Once you find the line that contains "tube(name, 0, 0.605, st, mat, phase=pi", write out that line and every line after it to the end of the records, exactly and with nothing else.

═════ Stored data

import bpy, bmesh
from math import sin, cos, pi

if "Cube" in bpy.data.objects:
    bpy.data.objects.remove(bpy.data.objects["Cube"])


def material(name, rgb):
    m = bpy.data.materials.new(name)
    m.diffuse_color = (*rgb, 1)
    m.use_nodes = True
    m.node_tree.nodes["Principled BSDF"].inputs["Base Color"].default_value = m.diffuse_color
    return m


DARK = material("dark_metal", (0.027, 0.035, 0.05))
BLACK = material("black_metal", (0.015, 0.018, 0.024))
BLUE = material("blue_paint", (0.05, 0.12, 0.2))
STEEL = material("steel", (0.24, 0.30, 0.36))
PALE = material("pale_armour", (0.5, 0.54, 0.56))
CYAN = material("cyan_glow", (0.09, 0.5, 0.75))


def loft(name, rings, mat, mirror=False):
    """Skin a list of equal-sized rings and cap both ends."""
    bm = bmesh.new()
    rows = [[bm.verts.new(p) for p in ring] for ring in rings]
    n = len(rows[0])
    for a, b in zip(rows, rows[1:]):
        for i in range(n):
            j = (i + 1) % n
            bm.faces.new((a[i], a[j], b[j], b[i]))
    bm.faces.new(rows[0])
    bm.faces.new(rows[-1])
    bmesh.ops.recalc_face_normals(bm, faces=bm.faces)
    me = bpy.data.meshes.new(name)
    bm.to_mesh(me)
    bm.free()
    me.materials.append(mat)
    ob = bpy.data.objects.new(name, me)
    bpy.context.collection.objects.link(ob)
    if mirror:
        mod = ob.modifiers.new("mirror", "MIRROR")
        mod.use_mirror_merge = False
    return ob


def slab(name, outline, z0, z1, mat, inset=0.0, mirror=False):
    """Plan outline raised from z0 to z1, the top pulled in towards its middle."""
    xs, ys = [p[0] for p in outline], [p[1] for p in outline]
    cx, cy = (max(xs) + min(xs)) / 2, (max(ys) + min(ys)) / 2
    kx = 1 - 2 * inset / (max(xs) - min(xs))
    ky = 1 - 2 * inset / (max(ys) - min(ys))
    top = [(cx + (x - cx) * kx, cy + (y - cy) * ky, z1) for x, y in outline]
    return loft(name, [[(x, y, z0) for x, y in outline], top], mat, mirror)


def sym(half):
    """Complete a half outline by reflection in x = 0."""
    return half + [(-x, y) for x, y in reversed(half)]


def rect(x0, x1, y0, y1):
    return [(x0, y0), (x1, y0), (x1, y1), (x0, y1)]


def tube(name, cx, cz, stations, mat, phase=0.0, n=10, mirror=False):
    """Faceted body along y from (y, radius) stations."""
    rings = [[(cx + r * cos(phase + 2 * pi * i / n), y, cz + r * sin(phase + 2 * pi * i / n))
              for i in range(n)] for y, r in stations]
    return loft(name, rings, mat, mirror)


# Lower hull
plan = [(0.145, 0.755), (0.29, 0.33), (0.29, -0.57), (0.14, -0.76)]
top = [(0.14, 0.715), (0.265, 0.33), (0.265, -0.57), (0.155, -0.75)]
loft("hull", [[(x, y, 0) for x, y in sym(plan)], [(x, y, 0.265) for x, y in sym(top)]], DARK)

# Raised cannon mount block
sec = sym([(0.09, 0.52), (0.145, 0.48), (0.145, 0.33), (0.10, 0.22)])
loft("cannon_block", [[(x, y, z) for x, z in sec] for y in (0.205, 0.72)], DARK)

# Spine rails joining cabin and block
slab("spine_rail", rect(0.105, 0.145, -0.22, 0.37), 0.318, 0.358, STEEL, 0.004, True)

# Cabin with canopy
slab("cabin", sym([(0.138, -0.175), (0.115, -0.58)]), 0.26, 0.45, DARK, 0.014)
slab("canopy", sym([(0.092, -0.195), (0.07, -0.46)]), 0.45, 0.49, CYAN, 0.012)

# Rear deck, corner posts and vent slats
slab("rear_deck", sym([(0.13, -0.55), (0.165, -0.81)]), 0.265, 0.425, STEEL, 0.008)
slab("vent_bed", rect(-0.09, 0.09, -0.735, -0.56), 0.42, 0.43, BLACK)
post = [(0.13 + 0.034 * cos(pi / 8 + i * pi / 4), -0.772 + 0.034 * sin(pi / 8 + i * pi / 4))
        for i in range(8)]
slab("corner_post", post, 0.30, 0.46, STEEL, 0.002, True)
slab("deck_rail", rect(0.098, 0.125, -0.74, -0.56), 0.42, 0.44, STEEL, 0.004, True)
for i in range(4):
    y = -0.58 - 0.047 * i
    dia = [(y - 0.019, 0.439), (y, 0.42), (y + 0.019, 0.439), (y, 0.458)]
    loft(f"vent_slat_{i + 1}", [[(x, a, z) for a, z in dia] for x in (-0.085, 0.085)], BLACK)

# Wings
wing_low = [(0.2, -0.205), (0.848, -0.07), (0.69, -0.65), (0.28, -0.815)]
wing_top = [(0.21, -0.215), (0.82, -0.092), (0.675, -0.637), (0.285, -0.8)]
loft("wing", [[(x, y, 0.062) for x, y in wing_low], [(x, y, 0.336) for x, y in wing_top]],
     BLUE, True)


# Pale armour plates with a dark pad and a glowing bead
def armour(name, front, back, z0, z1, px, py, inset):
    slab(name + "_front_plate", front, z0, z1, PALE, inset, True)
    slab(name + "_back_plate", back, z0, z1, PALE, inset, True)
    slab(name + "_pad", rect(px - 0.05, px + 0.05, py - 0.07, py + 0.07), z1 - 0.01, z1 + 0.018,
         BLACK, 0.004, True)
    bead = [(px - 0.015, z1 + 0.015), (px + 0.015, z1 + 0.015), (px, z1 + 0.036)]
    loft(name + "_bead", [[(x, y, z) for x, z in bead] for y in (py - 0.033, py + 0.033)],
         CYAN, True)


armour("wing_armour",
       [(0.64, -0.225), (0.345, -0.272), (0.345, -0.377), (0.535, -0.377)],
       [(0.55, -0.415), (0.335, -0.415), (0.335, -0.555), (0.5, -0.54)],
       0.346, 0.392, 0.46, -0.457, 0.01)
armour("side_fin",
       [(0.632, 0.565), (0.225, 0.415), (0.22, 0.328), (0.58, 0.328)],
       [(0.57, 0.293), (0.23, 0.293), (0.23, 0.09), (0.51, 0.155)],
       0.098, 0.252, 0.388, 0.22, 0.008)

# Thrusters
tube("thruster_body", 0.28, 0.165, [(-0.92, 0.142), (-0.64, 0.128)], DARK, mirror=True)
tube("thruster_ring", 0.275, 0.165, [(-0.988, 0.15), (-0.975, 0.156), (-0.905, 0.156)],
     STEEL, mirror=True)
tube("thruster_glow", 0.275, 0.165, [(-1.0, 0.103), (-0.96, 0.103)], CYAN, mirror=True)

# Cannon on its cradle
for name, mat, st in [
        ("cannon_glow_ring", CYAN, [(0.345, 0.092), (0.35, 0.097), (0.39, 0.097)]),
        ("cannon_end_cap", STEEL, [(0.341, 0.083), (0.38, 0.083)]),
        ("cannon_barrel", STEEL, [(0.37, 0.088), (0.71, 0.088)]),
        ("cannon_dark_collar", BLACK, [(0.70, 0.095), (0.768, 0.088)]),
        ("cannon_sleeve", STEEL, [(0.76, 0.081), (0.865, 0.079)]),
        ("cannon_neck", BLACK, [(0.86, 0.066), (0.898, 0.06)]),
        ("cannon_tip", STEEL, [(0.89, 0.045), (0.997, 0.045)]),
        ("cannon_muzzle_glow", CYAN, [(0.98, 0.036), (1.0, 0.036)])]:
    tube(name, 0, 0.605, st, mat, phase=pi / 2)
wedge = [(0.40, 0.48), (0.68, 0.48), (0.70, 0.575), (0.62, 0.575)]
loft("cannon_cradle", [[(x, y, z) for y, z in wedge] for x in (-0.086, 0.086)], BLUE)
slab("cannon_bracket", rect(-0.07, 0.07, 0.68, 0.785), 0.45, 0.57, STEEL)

══════════

Problem solution:
    tube(name, 0, 0.605, st, mat, phase=pi / 2)
wedge = [(0.40, 0.48), (0.68, 0.48), (0.70, 0.575), (0.62, 0.575)]
loft("cannon_cradle", [[(x, y, z) for y, z in wedge] for x in (-0.086, 0.086)], BLUE)
slab("cannon_bracket", rect(-0.07, 0.07, 0.68, 0.785), 0.45, 0.57, STEEL)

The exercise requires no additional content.